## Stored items
===============

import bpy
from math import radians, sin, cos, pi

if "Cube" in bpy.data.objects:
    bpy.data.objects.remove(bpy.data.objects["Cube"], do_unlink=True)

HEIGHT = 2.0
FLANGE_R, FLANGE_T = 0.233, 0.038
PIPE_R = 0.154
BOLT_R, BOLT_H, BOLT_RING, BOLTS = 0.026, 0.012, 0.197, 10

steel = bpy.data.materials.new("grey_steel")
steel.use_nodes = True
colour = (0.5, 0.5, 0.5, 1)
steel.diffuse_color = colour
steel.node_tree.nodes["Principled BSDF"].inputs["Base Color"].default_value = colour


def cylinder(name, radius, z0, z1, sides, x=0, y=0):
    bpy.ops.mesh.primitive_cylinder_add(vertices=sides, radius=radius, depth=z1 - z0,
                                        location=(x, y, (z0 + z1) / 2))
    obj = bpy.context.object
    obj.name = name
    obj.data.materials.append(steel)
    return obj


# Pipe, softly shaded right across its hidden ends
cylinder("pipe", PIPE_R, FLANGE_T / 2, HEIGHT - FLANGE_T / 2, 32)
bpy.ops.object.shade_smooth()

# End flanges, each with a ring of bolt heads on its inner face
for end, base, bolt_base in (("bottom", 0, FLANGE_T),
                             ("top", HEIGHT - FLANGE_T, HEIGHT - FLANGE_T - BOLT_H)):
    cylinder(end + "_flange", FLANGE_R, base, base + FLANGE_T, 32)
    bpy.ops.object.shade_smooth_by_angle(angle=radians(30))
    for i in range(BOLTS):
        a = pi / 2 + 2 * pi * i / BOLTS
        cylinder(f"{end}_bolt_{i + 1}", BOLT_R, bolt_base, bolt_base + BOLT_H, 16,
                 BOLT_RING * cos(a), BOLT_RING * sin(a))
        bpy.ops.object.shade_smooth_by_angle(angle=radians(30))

===============

## About this task
Your task is to retype the records above exactly.

## Solution below
import bpy
from math import radians, sin, cos, pi

if "Cube" in bpy.data.objects:
    bpy.data.objects.remove(bpy.data.objects["Cube"], do_unlink=True)

HEIGHT = 2.0
FLANGE_R, FLANGE_T = 0.233, 0.038
PIPE_R = 0.154
BOLT_R, BOLT_H, BOLT_RING, BOLTS = 0.026, 0.012, 0.197, 10

steel = bpy.data.materials.new("grey_steel")
steel.use_nodes = True
colour = (0.5, 0.5, 0.5, 1)
steel.diffuse_color = colour
steel.node_tree.nodes["Principled BSDF"].inputs["Base Color"].default_value = colour


def cylinder(name, radius, z0, z1, sides, x=0, y=0):
    bpy.ops.mesh.primitive_cylinder_add(vertices=sides, radius=radius, depth=z1 - z0,
                                        location=(x, y, (z0 + z1) / 2))
    obj = bpy.context.object
    obj.name = name
    obj.data.materials.append(steel)
    return obj


# Pipe, softly shaded right across its hidden ends
cylinder("pipe", PIPE_R, FLANGE_T / 2, HEIGHT - FLANGE_T / 2, 32)
bpy.ops.object.shade_smooth()

# End flanges, each with a ring of bolt heads on its inner face
for end, base, bolt_base in (("bottom", 0, FLANGE_T),
                             ("top", HEIGHT - FLANGE_T, HEIGHT - FLANGE_T - BOLT_H)):
    cylinder(end + "_flange", FLANGE_R, base, base + FLANGE_T, 32)
    bpy.ops.object.shade_smooth_by_angle(angle=radians(30))
    for i in range(BOLTS):
        a = pi / 2 + 2 * pi * i / BOLTS
        cylinder(f"{end}_bolt_{i + 1}", BOLT_R, bolt_base, bolt_base + BOLT_H, 16,
                 BOLT_RING * cos(a), BOLT_RING * sin(a))
        bpy.ops.object.shade_smooth_by_angle(angle=radians(30))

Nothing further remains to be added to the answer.